Hebron was British and female to the core. So, my education began in an English girls boarding school, which—true to such traditions—accepted little boys until they reached 10. At that point, they were shipped out to Breeks, a boys school in Ooticumund, the "queen of the hill stations," 20 kilometers further up the mountain. Hebron was my home from 1947 through 1949, except for a three month vacation each year with my family in the plains during the cooler season.
That education was an experience unto itself. But that is for another time.
The part that thrilled my little boy heart was how we got to the school. We went by train. A narrow-gauge, cog railway steam train. Engines made in Switzerland with open-windowed wooden railway carriages, it still runs at this writing. Mandated by the Indian government as a historic railway. It is, literally, the little train that could.
They called it The Blue Mountain Express.
The rail trip from Mettapalayum to Coonoor is 29 kilometers (about 19 miles). The train climbs to about 6,000 feet in that distance. But, since the average speed is a bit over six miles per hour, it’s a three-hour trip! The gradients are steep, switchbacks many. You cross scores of deep gorges and the views are breathtaking.
My dad wrote on January 16, 1947:
"I had promised Dickie a ride in the front coach. The mountains are very steep, so the engine pushes the train up instead of pulling it....you can get a wonderful view of all the scenery as you come up. Dickie was quite thrilled by it, and it was a lovely sight. It was a clear sunshiney day and everything sparkled. There were lots of wildflowers out; wild canna lilies and morning glories, and the orange lantana are at their best now... there was a scarlet flower, about the size of a small morning glory, that trailed all over everything. The numberless waterfalls are very pretty right now, and many of them come down like ribbons dropping down hundreds of feet over the rock cliffs.
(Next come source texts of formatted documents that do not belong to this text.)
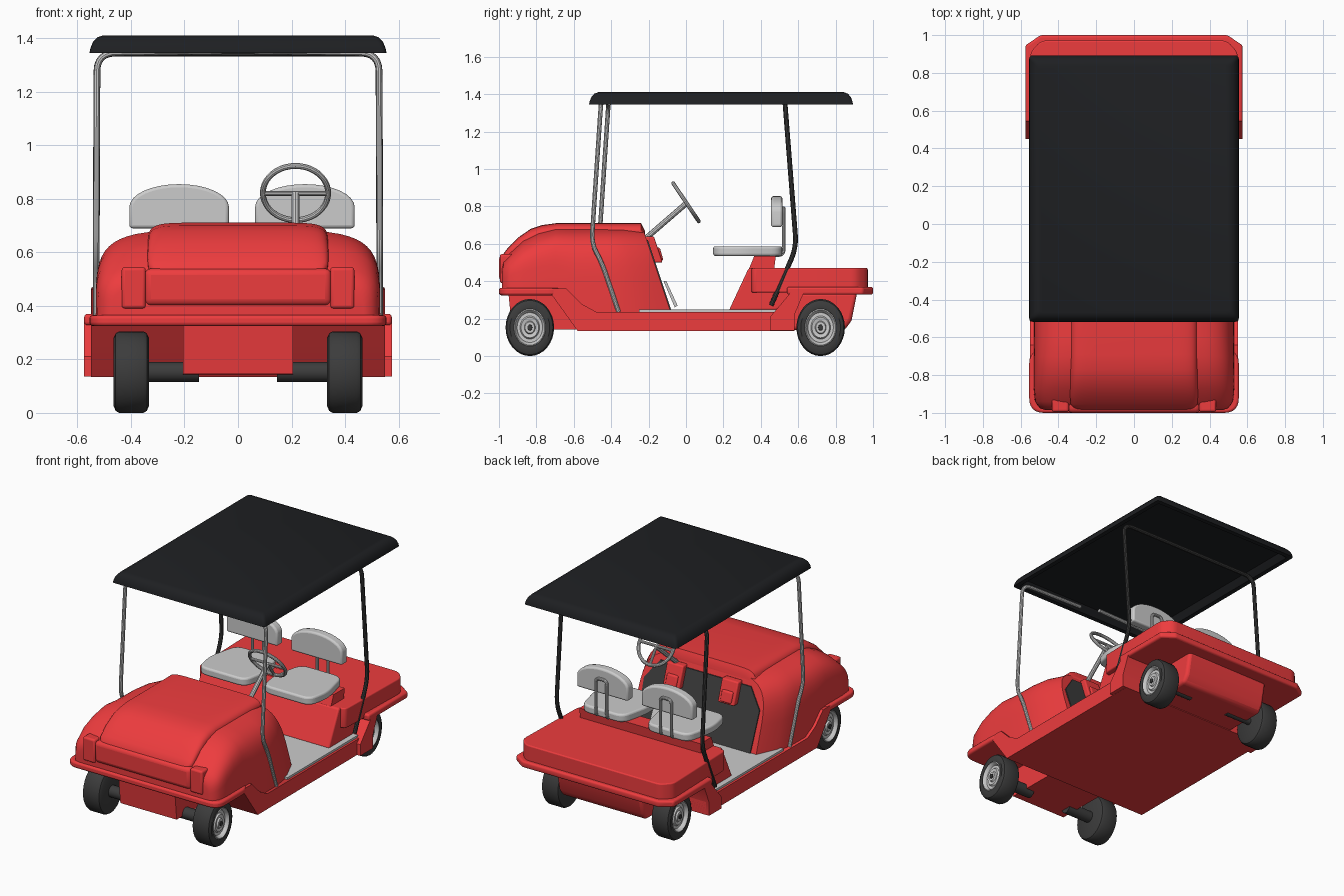
import bpy, bmesh, math
from mathutils import Vector

if "Cube" in bpy.data.objects:
    bpy.data.objects.remove(bpy.data.objects["Cube"])


def material(name, r, g, b):
    m = bpy.data.materials.new(name)
    m.diffuse_color = (r, g, b, 1)
    m.use_nodes = True
    m.node_tree.nodes["Principled BSDF"].inputs["Base Color"].default_value = m.diffuse_color
    return m


RED = material("red_paint", 0.85, 0.045, 0.048)
BLACK = material("roof_black", 0.013, 0.014, 0.016)
DARK = material("dark_grey", 0.045, 0.045, 0.045)


def finish(ob, mat=None, bevel=0, segs=3, angle=35):
    if mat:
        ob.data.materials.append(mat)
    if bevel:
        b = ob.modifiers.new("bevel", 'BEVEL')
        b.width, b.segments, b.limit_method = bevel, segs, 'ANGLE'
    bpy.ops.object.select_all(action='DESELECT')
    ob.select_set(True)
    bpy.context.view_layer.objects.active = ob
    bpy.ops.object.shade_smooth_by_angle(angle=math.radians(angle))
    return ob


def mesh(name, verts, faces, mat=None, **kw):
    me = bpy.data.meshes.new(name)
    me.from_pydata([tuple(v) for v in verts], [], faces)
    bm = bmesh.new()
    bm.from_mesh(me)
    bmesh.ops.remove_doubles(bm, verts=bm.verts, dist=1e-5)
    bmesh.ops.recalc_face_normals(bm, faces=bm.faces)
    bm.to_mesh(me)
    bm.free()
    ob = bpy.data.objects.new(name, me)
    bpy.context.collection.objects.link(ob)
    return finish(ob, mat, **kw)


def loft(name, rings, mat=None, caps=True, **kw):
    n = len(rings[0])
    verts = [v for r in rings for v in r]
    faces = [(i * n + j, i * n + (j + 1) % n, (i + 1) * n + (j + 1) % n, (i + 1) * n + j)
             for i in range(len(rings) - 1) for j in range(n)]
    if caps:
        faces += [tuple(range(n)), tuple(range(len(verts) - n, len(verts)))]
    return mesh(name, verts, faces, mat, **kw)


def prism(name, pts, axis, a, b, mat=None, **kw):
    """Extrude a 2D outline along x (pts y,z), y (pts x,z) or z (pts x,y)."""
    put = {'x': lambda p, t: (t, p[0], p[1]), 'y': lambda p, t: (p[0], t, p[1]),
           'z': lambda p, t: (p[0], p[1], t)}[axis]
    return loft(name, [[put(p, t) for p in pts] for t in (a, b)], mat, **kw)


def box(name, x0, x1, y0, y1, z0, z1, mat=None, **kw):
    return prism(name, [(x0, y0), (x1, y0), (x1, y1), (x0, y1)], 'z', z0, z1, mat, **kw)


def rounded(pts, r, closed=False, k=6):
    """Replace corners of a path by arcs."""
    out, n = [], len(pts)
    P = [Vector(p) for p in pts]
    for i, p in enumerate(P):
        if not closed and i in (0, n - 1):
            out.append(p)
            continue
        d0, d1 = P[i - 1] - p, P[(i + 1) % n] - p
        a = p + d0.normalized() * min(r, d0.length * 0.49)
        b = p + d1.normalized() * min(r, d1.length * 0.49)
        out += [a * (1 - t) ** 2 + p * 2 * t * (1 - t) + b * t * t for t in [j / k for j in range(k + 1)]]
    return out


def pipe(name, pts, r, mat=None, bend=0.05, n=10):
    P = rounded(pts, bend)
    rings, ref = [], None
    for i, p in enumerate(P):
        t = (P[min(i + 1, len(P) - 1)] - P[max(i - 1, 0)]).normalized()
        ref = t.orthogonal() if ref is None else ref - t * ref.dot(t)
        ref.normalize()
        s = t.cross(ref)
        rings.append([p + (ref * math.cos(2 * math.pi * j / n) + s * math.sin(2 * math.pi * j / n)) * r
                      for j in range(n)])
    return loft(name, rings, mat)


def lathe(name, prof, loc, mat=None, sx=1, n=32):
    """Revolve (x, radius) around x; the wheels are slightly taller than long."""
    rings = [[(loc[0] + sx * x, loc[1] + 0.85 * r * math.cos(2 * math.pi * j / n),
               loc[2] + r * math.sin(2 * math.pi * j / n)) for j in range(n)] for x, r in prof]
    return loft(name, rings, mat)


def arch(y, w, zt, zb, shear=0, e=5.0, n=28):
    """Rounded arch section of the cowl; shear leans the section back."""
    ring = []
    for j in range(n + 1):
        a = math.pi * j / n
        x = w * math.copysign(abs(math.cos(a)) ** (2 / e), math.cos(a))
        z = zb + (zt - zb) * max(0, math.sin(a)) ** (2 / e)
        ring.append((x, y + shear * (zt - z), z))
    return ring


# Front cowl and raised hood
loft("front_cowl", [arch(*s) for s in [
    (-0.985, 0.47, 0.49, 0.34), (-0.975, 0.50, 0.525, 0.34), (-0.94, 0.525, 0.555, 0.34),
    (-0.87, 0.532, 0.62, 0.34), (-0.79, 0.532, 0.66, 0.34), (-0.70, 0.532, 0.683, 0.33),
    (-0.60, 0.532, 0.685, 0.24, 0.05), (-0.44, 0.53, 0.685, 0.23, 0.2), (-0.34, 0.51, 0.685, 0.23, 0.28),
    (-0.23, 0.45, 0.68, 0.23, 0.333)]], RED, angle=45)
loft("hood", [arch(y, w, z, 0.5, 0, 9) for y, w, z in [
    (-0.985, 0.31, 0.535), (-0.955, 0.335, 0.575), (-0.9, 0.34, 0.632), (-0.83, 0.34, 0.68),
    (-0.77, 0.34, 0.7), (-0.69, 0.34, 0.711), (-0.24, 0.34, 0.711), (-0.22, 0.33, 0.67)]], RED, angle=45)
box("nose_band", -0.35, 0.35, -1.0, -0.92, 0.40, 0.54, RED, bevel=0.025)
for s in (-1, 1):
    box("headlight_housing", s * 0.345, s * 0.435, -0.995, -0.9, 0.39, 0.545, RED, bevel=0.012)
lip = [(-0.555, -0.66), (-0.555, -1.0), (0.555, -1.0), (0.555, -0.66)]
prism("front_lip", rounded(lip, 0.08, True), 'z', 0.325, 0.365, RED, bevel=0.012)

# Lower tub, axle boxes and floor
prism("tub", [(-0.74, 0.36), (-0.72, 0.33), (-0.58, 0.135), (0.58, 0.135), (0.58, 0.34), (0.5, 0.236),
              (-0.48, 0.236), (-0.56, 0.28), (-0.64, 0.36)], 'x', -0.55, 0.55, RED)
prism("front_axle_box", [(-0.95, 0.34), (-0.93, 0.145), (-0.5, 0.14), (-0.5, 0.34)], 'x', -0.205, 0.205, RED)
prism("rear_axle_box", [(0.5, 0.14), (0.85, 0.14), (0.885, 0.19), (0.915, 0.34), (0.5, 0.34)],
      'x', -0.31, 0.31, RED, bevel=0.02)
prism("rear_skirt", [(0.45, 0.136), (0.58, 0.136), (0.58, 0.22), (0.63, 0.34), (0.56, 0.34), (0.45, 0.21)],
      'x', -0.575, 0.575, RED)
box("floor", -0.535, 0.535, -0.25, 0.5, 0.232, 0.25)

# Seat base and rear deck
prism("seat_base", [(0.23, 0.245), (0.335, 0.47), (0.6, 0.47), (0.6, 0.3), (0.48, 0.245)],
      'x', -0.5, 0.5, RED, bevel=0.01)
prism("seat_riser", [(0.33, 0.45), (0.365, 0.535), (0.48, 0.535), (0.47, 0.45)], 'x', -0.44, 0.44, RED)
deck = [(-0.535, 0.35), (0.535, 0.35), (0.55, 0.91), (0.49, 0.972), (-0.49, 0.972), (-0.55, 0.91)]
prism("rear_deck", rounded(deck, 0.03, True, 3), 'z', 0.34, 0.47, RED, bevel=0.025)
rim = [(-0.575, 0.54), (0.575, 0.54), (0.575, 0.945), (0.495, 1.0), (-0.495, 1.0), (-0.575, 0.945)]
prism("rear_lip", rim, 'z', 0.328, 0.37, RED, bevel=0.012)


# Dashboard panel with two pockets
def dash_y(z):
    return -0.23 + 0.333 * (0.68 - z)


outline = [(-0.41, 0.245), (0.41, 0.245), (0.42, 0.5), (0.33, 0.62), (-0.33, 0.62), (-0.42, 0.5)]
loft("dash_panel", [[(x, dash_y(z) + d, z) for x, z in outline] for d in (-0.005, 0.007)], DARK)
for s in (-1, 1):
    prism("dash_pocket", [(-0.22, 0.64), (-0.172, 0.64), (-0.125, 0.5), (-0.18, 0.5)],
          'x', s * 0.2 - 0.06, s * 0.2 + 0.06, RED, bevel=0.008)
    prism("pocket_flap", [(-0.18, 0.58), (-0.14, 0.58), (-0.12, 0.51), (-0.16, 0.51)],
          'x', s * 0.2 - 0.04, s * 0.2 + 0.04, RED, bevel=0.01)

# Steering wheel, column and pedals
bpy.ops.mesh.primitive_torus_add(major_radius=0.122, minor_radius=0.011, major_segments=40, minor_segments=10,
                                 location=(0.215, 0.0, 0.822), rotation=(math.radians(-56), 0, 0))
wheel = bpy.context.object
wheel.name = "steering_wheel"
finish(wheel)
pipe("steering_column", [(0.215, 0.0, 0.815), (0.215, -0.22, 0.625)], 0.015)
pipe("steering_spoke", [(0.095, 0.0, 0.82), (0.335, 0.0, 0.82)], 0.009)
pipe("steering_lower_spoke", [(0.215, 0.0, 0.82), (0.215, 0.066, 0.724)], 0.009)
for x in (0.14, 0.27):
    prism("pedal", [(-0.12, 0.4), (-0.105, 0.4), (-0.045, 0.27), (-0.06, 0.26)], 'x', x - 0.03, x + 0.03)

# Seats
for cx in (-0.22, 0.25):
    pan = [(cx - 0.17, 0.145), (cx + 0.17, 0.145), (cx + 0.2, 0.3), (cx + 0.15, 0.515),
           (cx - 0.15, 0.515), (cx - 0.2, 0.3)]
    prism("seat_cushion", rounded(pan, 0.06, True), 'z', 0.535, 0.587, bevel=0.012)
    back = [(cx - 0.186, 0.69), (cx + 0.186, 0.69)] + [
        (cx + 0.186 * math.cos(math.pi * j / 16), 0.77 + 0.085 * math.sin(math.pi * j / 16)) for j in range(17)]
    prism("seat_back", back, 'y', 0.455, 0.515, bevel=0.012)
    pipe("seat_back_bracket", [(cx - 0.04, 0.44, 0.54), (cx - 0.04, 0.522, 0.54), (cx - 0.04, 0.522, 0.79),
                               (cx + 0.04, 0.522, 0.79), (cx + 0.04, 0.522, 0.54), (cx + 0.04, 0.44, 0.54)],
         0.01, bend=0.03)

# Roof: a hollow shell with rounded rim
levels = [(0.03, 1.345), (0, 1.345), (0.003, 1.362), (0.012, 1.385), (0.028, 1.403), (0.05, 1.411)]
rings = []
for d, z in [(0.06, 1.385)] + levels:
    c = [(-0.555 + d, -0.518 + d), (0.555 - d, -0.518 + d), (0.555 - d, 0.893 - d), (-0.555 + d, 0.893 - d)]
    rings.append([(p.x, p.y, z) for p in rounded(c, 0.02, True, 3)])
loft("roof", rings, BLACK)

# Roof posts; the left front post sits slightly further back
for s, dy in ((1, 0), (-1, 0.04)):
    pipe("front_post", [(s * 0.53, -0.36 + dy, 0.235), (s * 0.53, -0.45 + dy, 0.5), (s * 0.53, -0.505 + dy, 0.6),
                        (s * 0.527, -0.455 + dy, 1.345), (s * 0.06, -0.45 + dy, 1.352)], 0.012, bend=0.07)
half = [(0.53, 0.455, 0.27), (0.53, 0.59, 0.58), (0.527, 0.53, 1.345)]
pipe("rear_hoop", half + [(-x, y, z) for x, y, z in reversed(half)], 0.013, DARK, bend=0.07)

# Wheels and axles
tyre = [(-0.067, 0.0), (-0.067, 0.125), (-0.058, 0.145), (-0.045, 0.1525), (0.045, 0.1525), (0.058, 0.145),
        (0.067, 0.125), (0.064, 0.1), (0.04, 0.095), (0.035, 0.0)]
rimp = [(0.03, 0.0), (0.03, 0.098), (0.062, 0.1), (0.066, 0.094), (0.056, 0.085), (0.044, 0.08), (0.044, 0.062),
        (0.054, 0.055), (0.05, 0.035), (0.06, 0.03), (0.06, 0.0)]
for y in (-0.835, 0.72):
    for s in (-1, 1):
        c = (s * 0.399, y, 0.1525)
        lathe("tyre", tyre, c, DARK, s)
        lathe("wheel_rim", rimp, c, None, s)
        lathe("hub_cap", [(0.05, 0.0), (0.05, 0.017), (0.066, 0.015), (0.066, 0.0)], c, DARK, s, 16)
        r = 0.038 if y < 0 else 0.022
        pipe("axle", [(s * 0.145, y, 0.153), (s * 0.36, y, 0.153)], r, DARK, n=16)
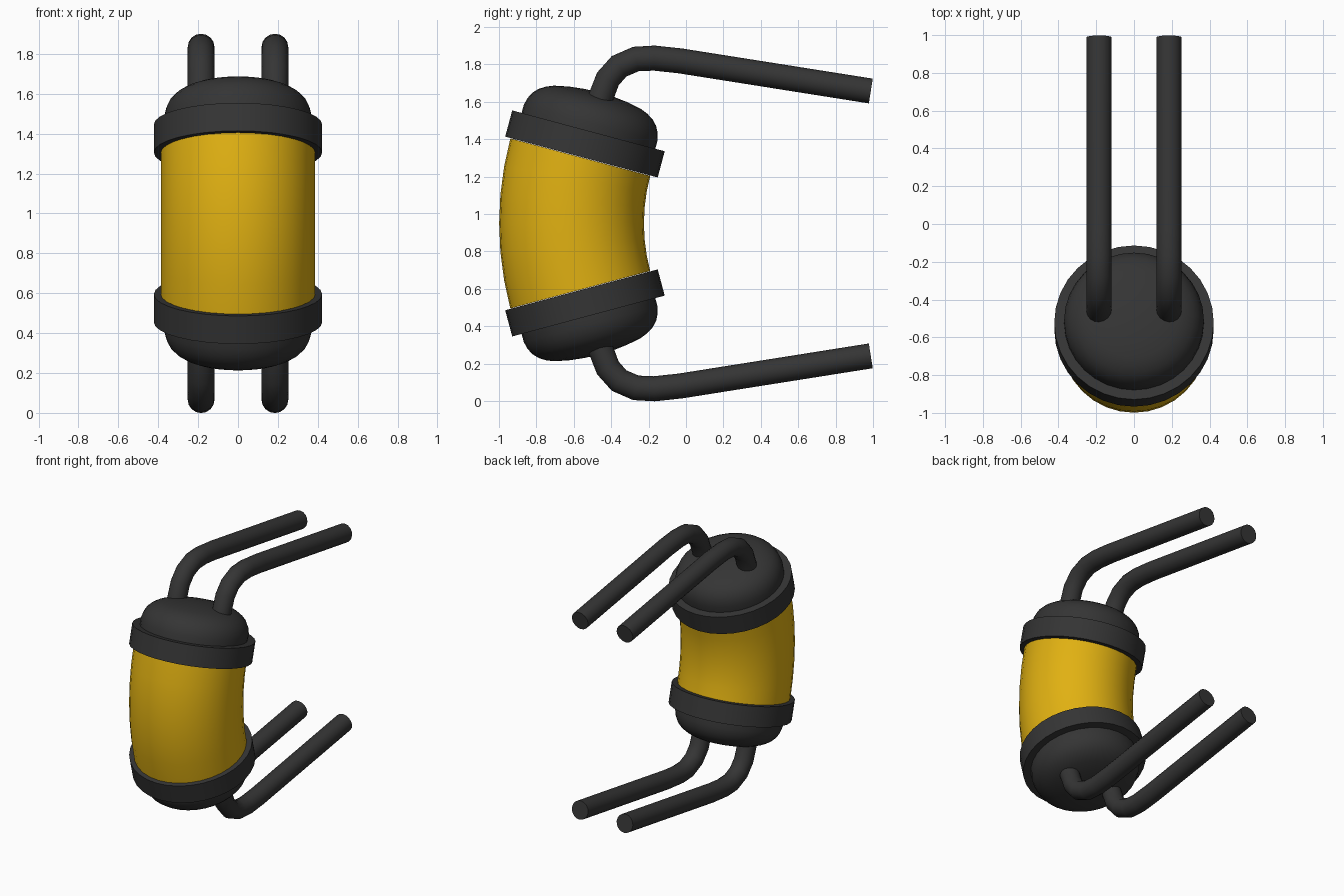
import bpy, bmesh
from math import sin, cos, pi, radians, atan2

if "Cube" in bpy.data.objects:
    bpy.data.objects.remove(bpy.data.objects["Cube"])

MID = 0.95                 # mirror height of the whole model
TILT = radians(15)         # lean of the end caps


def material(name, rgb):
    m = bpy.data.materials.new(name)
    m.diffuse_color = (*rgb, 1)
    m.use_nodes = True
    m.node_tree.nodes["Principled BSDF"].inputs["Base Color"].default_value = m.diffuse_color
    return m


DARK = material("dark_rubber", (0.035, 0.035, 0.035))
YELLOW = material("yellow_shell", (0.75, 0.44, 0.006))


def loft(name, rings, sides, mat, x=0, flip=False, caps=False):
    """Skin round rings (y, z, tilt, radius); flip mirrors about MID."""
    bm = bmesh.new()
    loops = []
    for y, z, t, r in rings:
        loop = []
        for i in range(sides):
            a = 2 * pi * i / sides
            pz = z - r * sin(a) * sin(t)
            loop.append(bm.verts.new((x + r * cos(a), y + r * sin(a) * cos(t),
                                      2 * MID - pz if flip else pz)))
        loops.append(loop)
    for a, b in zip(loops, loops[1:]):
        for i in range(sides):
            j = (i + 1) % sides
            bm.faces.new((a[i], a[j], b[j], b[i]))
    if caps:
        bm.faces.new(loops[0])
        bm.faces.new(loops[-1])
    bmesh.ops.remove_doubles(bm, verts=bm.verts[:], dist=1e-5)
    bmesh.ops.recalc_face_normals(bm, faces=bm.faces[:])
    me = bpy.data.meshes.new(name)
    bm.to_mesh(me)
    bm.free()
    me.materials.append(mat)
    ob = bpy.data.objects.new(name, me)
    bpy.context.collection.objects.link(ob)
    bpy.ops.object.select_all(action='DESELECT')
    ob.select_set(True)
    bpy.context.view_layer.objects.active = ob
    bpy.ops.object.shade_smooth_by_angle(angle=radians(40))


def along(profile):
    """Rings (height, radius) stacked on the tilted cap axis."""
    return [(-0.559 + h * sin(TILT), 1.305 + h * cos(TILT), TILT, r) for h, r in profile]


# bent yellow body
R = 1.37
body = []
for k in range(-3, 4):
    a = TILT * k / 3
    body.append((-0.612 + R * (1 - cos(a)), MID + R * sin(a), a, 0.387))
loft("bent_body", body, 32, YELLOW)

collar = along([(0, 0.36), (0, 0.422), (0.145, 0.422), (0.145, 0.34)])
dome = along([(0.14, 0.37), (0.19, 0.37), (0.23, 0.36), (0.265, 0.342), (0.293, 0.315),
              (0.315, 0.28), (0.331, 0.24), (0.347, 0.16), (0.356, 0.08), (0.359, 0)])

# bent rod centre line, with ring tilt from neighbouring points
path = [(-0.49, 1.53), (-0.455, 1.625), (-0.418, 1.722), (-0.358, 1.79),
        (-0.268, 1.829), (-0.17, 1.834), (-0.03, 1.819), (0.988, 1.658)]
rod = []
for i, (y, z) in enumerate(path):
    p, q = path[max(i - 1, 0)], path[min(i + 1, len(path) - 1)]
    rod.append((y, z, atan2(q[0] - p[0], q[1] - p[1]), 0.067))

# end caps and rod pairs, top and bottom
for end, flip in (("top", False), ("bottom", True)):
    loft(end + "_collar", collar, 32, DARK, flip=flip)
    loft(end + "_dome", dome, 32, DARK, flip=flip)
    for side, x in (("left", -0.185), ("right", 0.185)):
        loft(f"{end}_{side}_rod", rod, 16, DARK, x=x, flip=flip, caps=True)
At the start of the journey on the plain, there are rice fields, sugar cane patches, banana groves (with bananas growing so close together that a person can scarcely squeeze between them). As you begin to ascend the mountains, you notice the huge growths of bamboo. Each one grows to a great height and thickness. Farther up at about 2,000 ft. there are coffee plantations everywhere, and then at about 4,500 ft. the tea plantations begin."
I don’t know about Hebron School, but the Blue Mountain Express (the slowest train in India!) captured my heart. Open rectangular windows...heads in, so as not to catch a cinder in the eye.
What a ride! Gaggles of people in multi-colored saris and turbans; vendors hawking wares on train station platforms; the smell of curry and engine smoke. Bands of monkeys roaming the platforms where the train stopped for water to replenish engine boilers!
This is the train that put the wind in window. The higher it chugged the cooler the air and the cooler the views. It was just the coolest thing. And, still is.
The Blue Mountain Express remains for me to this day a metaphor for adventure and learning. And, when I close my eyes to remember, it fires every sense.
We hope this place and these blogs will help do that for you.